I spent one enjoyable year at Atlantic Baptist College (now Atlantic Baptist University). I took about two thousand photographs, accompanied the choir, sang in a gospel team, started as centre on the basketball team, did crazy stunts in the chemistry lab, got good marks and made great friends. It was refreshing to be a Christian and not feel like an outcast for once. I wanted to study science, which was not ABC's forte, so the next year I moved on to Acadia.

I graduated from Acadia University in 1986 with an honours degree in math. There's not much you're qualified for when all you have is an undergraduate degree in math, so after a brief period working days as a draftsman and spending evenings playing with my computer I landed a job as a computer programmer. I enjoyed it so much I've been doing it ever since.

While doing the math degree I also studied quite a bit of music, almost all classical. I'm one of the few people I know that gets a kick out of the stuff I do, but now that I'm no longer in high school it's not really a problem. I like to write music, usually in the classical style, have conducted a small choir in the past (and a large one of about a hundred people on one occasion), and play the piano regularly in church. Recently (late 1990s) I've curtailed my solo performances at special church events to take more time out for my children. Hopefully I can pick it up again in a decade or so.

After Acadia I started a masters degree in Engineering Mathematics at Technical University of Nova Scotia, which I gather has been swallowed up by Dalhousie University. There was waaaay too much politics going on in the math department for me to handle, and after doing just fine thank you in my courses, I took my leave. Promises of finishing the degree in one intense year turned into eighteen months by Christmas, then two years by the spring. You'd think they'd tell you your supervisor was going on sabbatical BEFORE becoming your supervisor, eh? One student I met had been there six years already, and still no degree. Can you say "cheap labour"?

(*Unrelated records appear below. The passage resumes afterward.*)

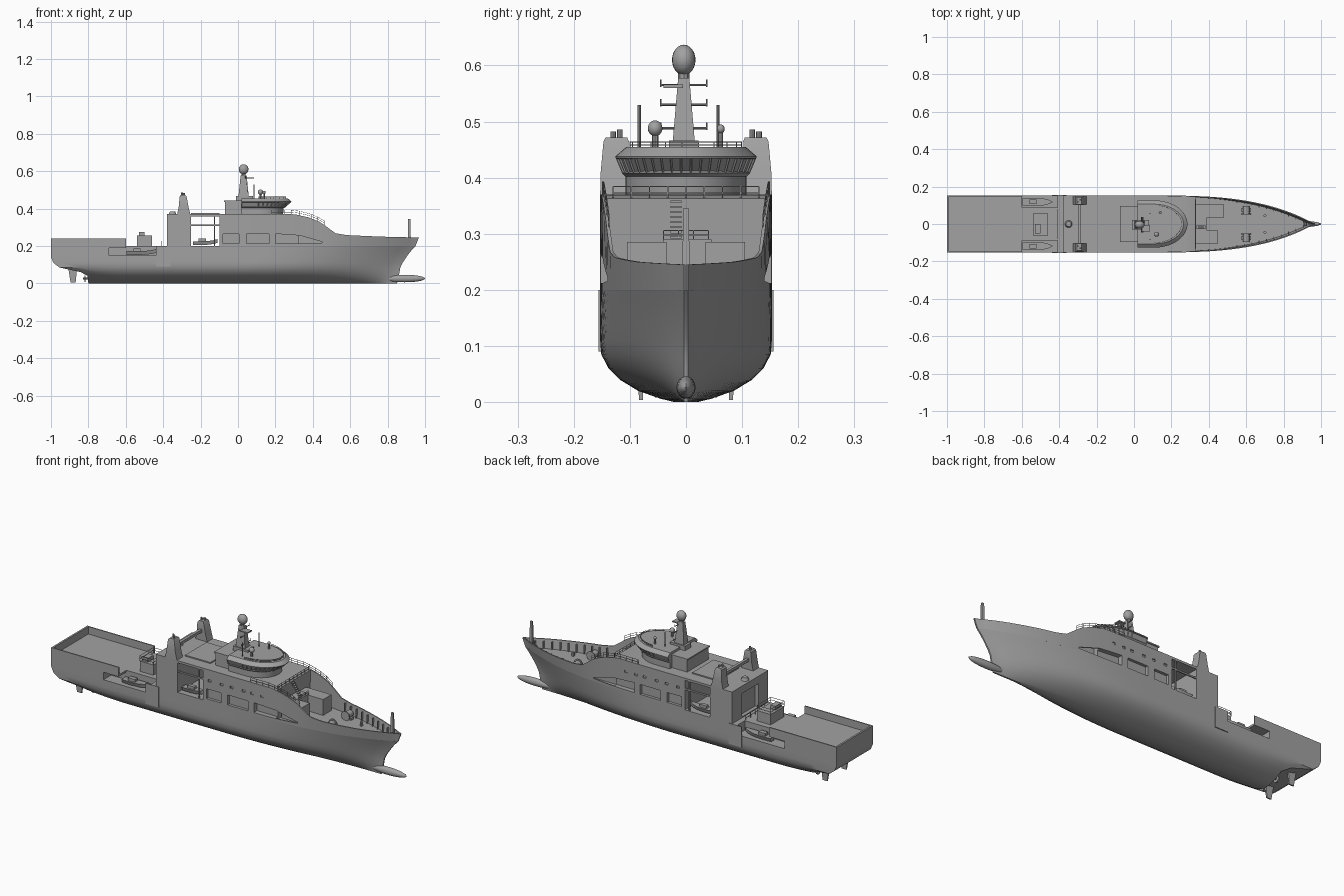
import bpy, bmesh, math
from mathutils import Vector

if "Cube" in bpy.data.objects:
    bpy.data.objects.remove(bpy.data.objects["Cube"])

GREY = bpy.data.materials.new("ship_grey")
GREY.use_nodes = True
GREY.diffuse_color = (0.36, 0.36, 0.36, 1)
GREY.node_tree.nodes["Principled BSDF"].inputs["Base Color"].default_value = (0.36, 0.36, 0.36, 1)


def table(pairs, v):
    """Linear interpolation in a short list of (key, value)."""
    if v <= pairs[0][0]:
        return pairs[0][1]
    for (a, p), (b, q) in zip(pairs, pairs[1:]):
        if v <= b:
            return p + (q - p) * (v - a) / (b - a)
    return pairs[-1][1]


def finish(name, bm, smooth=True):
    bmesh.ops.recalc_face_normals(bm, faces=bm.faces)
    me = bpy.data.meshes.new(name)
    bm.to_mesh(me)
    bm.free()
    me.materials.append(GREY)
    ob = bpy.data.objects.new(name, me)
    bpy.context.collection.objects.link(ob)
    if smooth:
        bpy.ops.object.select_all(action='DESELECT')
        ob.select_set(True)
        bpy.context.view_layer.objects.active = ob
        bpy.ops.object.shade_smooth_by_angle(angle=math.radians(35))
    return ob


def add_loft(bm, rings):
    """Closed solid through rings of equal, even size; ends capped with strips."""
    vs = [[bm.verts.new(p) for p in r] for r in rings]
    n = len(vs[0])
    for a, b in zip(vs, vs[1:]):
        for i in range(n):
            j = (i + 1) % n
            bm.faces.new((a[i], a[j], b[j], b[i]))
    for r in (vs[0], vs[-1]):
        for i in range(n // 2 - 1):
            bm.faces.new((r[i], r[i + 1], r[n - 2 - i], r[n - 1 - i]))


def loft(name, *solids, mirror=False, smooth=True):
    bm = bmesh.new()
    for rings in solids:
        add_loft(bm, rings)
        if mirror:
            add_loft(bm, [[(x, -y, z) for x, y, z in r] for r in rings])
    return finish(name, bm, smooth)


def rect(x0, x1, y0, y1, z):
    return [(x0, y0, z), (x1, y0, z), (x1, y1, z), (x0, y1, z)]


def box(x0, x1, y0, y1, z0, z1):
    return [rect(x0, x1, y0, y1, z0), rect(x0, x1, y0, y1, z1)]


def rod(a, b, r, r2=None, n=8):
    a, b = Vector(a), Vector(b)
    d = (b - a).normalized()
    u = d.orthogonal().normalized()
    w = d.cross(u)
    ang = [2 * math.pi * i / n for i in range(n)]
    return [[tuple(c + (u * math.cos(t) + w * math.sin(t)) * k) for t in ang]
            for c, k in ((a, r), (b, r if r2 is None else r2))]


def ball(name, centre, radii):
    bm = bmesh.new()
    bmesh.ops.create_uvsphere(bm, u_segments=20, v_segments=12, radius=1)
    for v in bm.verts:
        v.co = Vector(centre) + Vector([c * r for c, r in zip(v.co, radii)])
    return finish(name, bm)


def cut(target, *solids, mirror=True):
    cutter = loft("cutter", *solids, mirror=mirror, smooth=False)
    cutter.hide_render = True
    mod = target.modifiers.new("cut", 'BOOLEAN')
    mod.operation, mod.object, mod.solver = 'DIFFERENCE', cutter, 'EXACT'
    # keep the cut ahead of the smoothing
    target.modifiers.move(len(target.modifiers) - 1, 0)
    bpy.context.view_layer.objects.active = target
    bpy.ops.object.modifier_apply(modifier=mod.name)
    bpy.data.objects.remove(cutter)


def rail(points, h=0.022):
    """Posts and two bars along a path."""
    out = []
    for a, b in zip(points, points[1:]):
        for k in (0.5, 1):
            out.append(rod((a[0], a[1], a[2] + h * k), (b[0], b[1], b[2] + h * k), 0.0012, n=4))
    return out + [rod(p, (p[0], p[1], p[2] + h), 0.0014, n=4) for p in points]


def span(a, b, n):
    return [a + (b - a) * i / n for i in range(n + 1)]


# Hull form: half beam, stem and stern positions by height, sheer by length
BEAM = [(0, .02), (.006, .045), (.02, .085), (.04, .118), (.06, .138), (.085, .151), (.11, .153)]
STEM = [(0, .85), (.05, .862), (.085, .868), (.12, .885), (.17, .922), (.21, .958), (.245, .967)]
STERN = [(0, -.8), (.045, -.805), (.06, -.84), (.085, -.955), (.12, -1)]
SHEER = [(.3, .37), (.38, .352), (.44, .327), (.52, .268), (.58, .258), (.76, .25), (.965, .245)]
DECK = 0.2


def sheer(x):
    return table(SHEER, x)


def hull_point(xn, z, inset=0):
    x, y = xn, table(BEAM, z)
    if xn > 0:
        u = xn / .965
        x = table(STEM, z) * u
        y *= 1 - u ** (1.75 + 1.75 * min(z / .24, 1))
    elif xn < -.6:
        k = (xn + .6) / -.4
        x = -.6 + k * (table(STERN, z) + .6)
        y *= 1 - .25 * k * k * max(0, 1 - z / .085)
    y = max(y, .004)
    return (x, max(y - inset, .001), z)


levels = [DECK, .17, .14, .11, .085, .06, .04, .02, .006, 0]
rings = []
for xn in span(-1, -.6, 6) + span(-.5, 0, 5) + span(.05, .965, 26):
    half = [hull_point(xn, z) for z in levels]
    rings.append([(x, -y, z) for x, y, z in half] + half[::-1])
hull = loft("hull", rings)
cut(hull, box(-.69, -.44, .088, .2, .15, .19))
cut(hull, box(-.6, -.41, .088, .2, .15, .25))
ball("bulbous_bow", (.89, 0, .026), (.11, .017, .02))


# Bulwarks
def wall(xs, top, t=.006):
    out = []
    for x in xs:
        h = top(x)
        out.append([hull_point(x, DECK), hull_point(x, h), hull_point(x, h, t), hull_point(x, DECK, t)])
    return out


loft("stern_bulwark", wall(span(-1, -.6, 4), lambda x: .24), mirror=True)
loft("transom_bulwark", box(-1, -.99, -.153, .153, DECK, .24))
bow = loft("bow_bulwark", wall(span(.33, .965, 30), sheer), mirror=True)
ribs = []
for x in span(.56, .92, 9):
    px, py, pz = hull_point(x, DECK)
    ribs.append(box(px - .002, px + .002, py - .014, py - .002, DECK, sheer(x) - .008))
loft("bulwark_ribs", *ribs, mirror=True, smooth=False)

# Superstructure with recessed side openings
rings = []
for x in span(-.1, .33, 16):
    lo, hi = hull_point(x, DECK), hull_point(x, sheer(x))
    rings.append([(lo[0], -lo[1], DECK), (hi[0], -hi[1], hi[2]), hi, lo])
house = loft("superstructure", rings)
cut(house, box(-.08, .005, .138, .2, .212, .265), box(.045, .165, .138, .2, .212, .265))
window = [[(.2, y, .212), (.2, y, .265), (.33, y, .256), (.45, y, .222), (.45, y, .216), (.33, y, .212)]
          for y in (.125, .2)]
cut(house, window)
cut(bow, window)
cut(house, *[box(x, x + .018, .147, .2, .305, .317) for x in (-.07, 0, .06, .13, .18, .24)])

# Aft block, open boat bay roof and bars
aft = loft("aft_block", box(-.38, -.25, -.153, .153, DECK, .37))
cut(aft, box(-.4, -.36, -.07, .07, .205, .33), mirror=False)
loft("bay_roof", box(-.25, -.1, -.153, .153, .358, .37), box(-.25, -.1, -.09, .09, .37, .376), smooth=False)
loft("bay_bars", box(-.25, -.1, .146, .152, .307, .315), box(-.128, -.122, .146, .152, DECK, .36),
     mirror=True, smooth=False)
loft("side_panel", box(-.438, -.362, .15, .156, .09, .2), mirror=True, smooth=False)

# Funnels with crossbeam
loft("funnels", [rect(-.325, -.255, .104, .153, .37), rect(-.317, -.265, .103, .152, .41),
                 rect(-.312, -.275, .102, .147, .465), rect(-.306, -.28, .105, .143, .472)],
     rod((-.3, .118, .465), (-.3, .118, .486), .005), rod((-.288, .13, .465), (-.288, .13, .482), .005),
     mirror=True)
loft("funnel_crossbeam", box(-.3, -.285, -.105, .105, .415, .43), smooth=False)
loft("vent", rod((-.35, 0, .37), (-.35, 0, .385), .02, .014, 16))


# Wheelhouse: D-shaped rings with an inset window band
def d_ring(front, half, z, back=0.02, n=22):
    c = .11
    arc = [(c + (front - c) * math.cos(t), half * math.sin(t), z)
           for t in span(-math.pi / 2, math.pi / 2, n - 1)]
    return [(back, -half, z)] + arc + [(back, half, z)]


bm = bmesh.new()
add_loft(bm, [d_ring(.24, .108, .365), d_ring(.245, .108, .402), d_ring(.255, .114, .408),
              d_ring(.284, .125, .434), d_ring(.286, .126, .438), d_ring(.272, .112, .45),
              d_ring(.265, .106, .455)])
bmesh.ops.recalc_face_normals(bm, faces=bm.faces)
centres = [(f, f.calc_center_median()) for f in bm.faces]
band = [f for f, c in centres if .415 < c.z < .428 and c.x > .06]
bmesh.ops.inset_individual(bm, faces=band, thickness=.003, depth=-.003)
finish("wheelhouse", bm)
loft("wheelhouse_rear", box(-.07, .06, -.09, .09, .365, .435), box(-.075, .06, -.095, .095, .435, .442),
     smooth=False)
loft("roof_rail", *rail(d_ring(.255, .1, .452)[1:-1:2], .012))

# Mast, yards, domes and aerials
loft("mast", box(-.01, .08, -.03, .022, .44, .466),
     [rect(.002, .058, -.024, .016, .46), rect(.014, .046, -.014, .006, .578)],
     rod((.03, -.004, .575), (.03, -.004, .59), .01))
yards = [box(.04, .085, -.04, -.005, .56, .566)]
for z, x in ((.488, .05), (.53, .045), (.565, .04)):
    yards.append(rod((x, -.045, z), (x, .037, z), .002, n=6))
    for y in (-.045, .037):
        yards.append(rod((x, y, z - .003), (x, y, z + .01), .0015, n=6))
loft("mast_yards", *yards)
ball("main_dome", (.03, -.004, .61), (.026, .021, .027))
ball("large_aerial_dome", (.12, -.055, .488), (.014, .013, .014))
ball("small_aerial_dome", (.14, .062, .487), (.008, .007, .008))
loft("aerials", rod((.12, -.055, .45), (.12, -.055, .48), .006), rod((.14, .062, .45), (.14, .062, .482), .004),
     rod((.085, -.083, .44), (.085, -.083, .53), .003), rod((.085, .057, .45), (.085, .057, .53), .003))

# Foredeck houses, stairs, winches and bow post
loft("foredeck_houses", box(.33, .48, .035, .105, DECK, .285), box(.33, .45, -.105, -.035, DECK, .285),
     box(.33, .39, -.04, .045, DECK, .29), smooth=False)
loft("front_stairs", *[box(.335 + .006 * i, .345 + .006 * i, -.028, -.008, .355 - .009 * i, .359 - .009 * i)
                       for i in range(8)], smooth=False)
loft("winches", rod((.6, .055, .222), (.6, .095, .222), .018, n=14), box(.575, .625, .065, .085, DECK, .212),
     rod((.6, .05, .222), (.6, .056, .222), .025, n=14), rod((.7, .045, DECK), (.7, .045, .22), .008),
     mirror=True)
loft("bow_post", [rect(.907, .925, -.007, .007, DECK), rect(.909, .921, -.005, .005, .345)])

# Deck railings
side = [hull_point(x, sheer(x), .004) for x in span(.18, .46, 8)]
loft("deck_rails", *rail(side), mirror=True)
loft("front_rail", *rail([(.328, y, .362) for y in span(-.13, .13, 8)]),
     *rail([(.388, y, .29) for y in span(-.04, .04, 3)], .016))
loft("aft_rail", *rail([(-.41, y, DECK) for y in span(-.08, .08, 4)], .025))

# Deck lockers and boats
locker_top = rect(-.54, -.46, -.06, .055, .255)
loft("deck_lockers", box(-.54, -.46, -.06, .055, DECK, .255), box(-.53, -.5, -.05, .0, .255, .275),
     *rail(locker_top + locker_top[:1], .028), smooth=False)


def boat(x0, length, y, z, half):
    out = []
    for t, w, up in ((0, .85, 0), (.35, 1, 0), (.65, .9, .002), (.85, .55, .006), (1, .08, .012)):
        b, x = half * w, x0 + length * t
        out.append([(x, y - b, z + .02 + up), (x, y - b * .6, z + up),
                    (x, y + b * .6, z + up), (x, y + b, z + .02 + up)])
    return out


loft("work_boats", boat(-.595, .16, .118, .152, .022), box(-.56, -.52, .106, .13, .17, .187), mirror=True)
loft("bay_boats", boat(-.24, .13, .118, .205, .02), box(-.21, -.17, .108, .128, .222, .24), mirror=True)

# Rudders and propellers
loft("rudders", [rect(-.895, -.868, .077, .084, .004), rect(-.908, -.86, .075, .086, .085)], mirror=True)
loft("propellers", rod((-.822, .05, .026), (-.815, .05, .026), .018, n=12),
     rod((-.83, .05, .026), (-.77, .05, .026), .005), mirror=True)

During that year I proposed to Mary, and off she goes to Montreal to start her supervised ministry at Lakeside Heights Baptist Church. I finished up my courses and followed her there. Shortly after arriving a church acquaintance found someone who could employ me as a draftsman. I did that for the summer, Mary and I got married on October 10, 1987, and I took some computer courses part time at Concordia University. By the end of the year I landed my first job as a programmer, with some nut who wouldn't let me put comments in my code. Needless to say that job didn't last too long. I quit in disgust after he started fiddling with my salary, and stayed at home hacking on my Atari ST. Not too long afterward Mary was called to be the pastor at Clarence Baptist Church, and we moved to the general Ottawa area. That was the tail end of 1988. Since then, it's been kind of a blur of jobs and home life, with the odd defining moment now and then.

In the last couple of years I have been heavy into woodworking. My dream of having a workshop has come to fruition and I now have enough power tools to trip half the breakers in the house if I run them all at the same time. I have made a few nice pieces but somewhere along the line I realized that my true love wasn't necessarily building nice wooden furniture (which I intend to continue to do), but to build all sorts of nifty gadgets and machines. All the freaky experiments that I wanted to do when I was a kid but had no money are exciting me once again. A need to build, borne out of a lack of resources to buy, has shaped my life. I'm at my happiest when I'm making something that works. That's why being a programmer is so great. I assemble ideas for a living; it's great to get paid for what you enjoy!

If you're inclined to give me a gift, here's what I would like for Christmas. Warning: I have a lot of interests; it's a big list!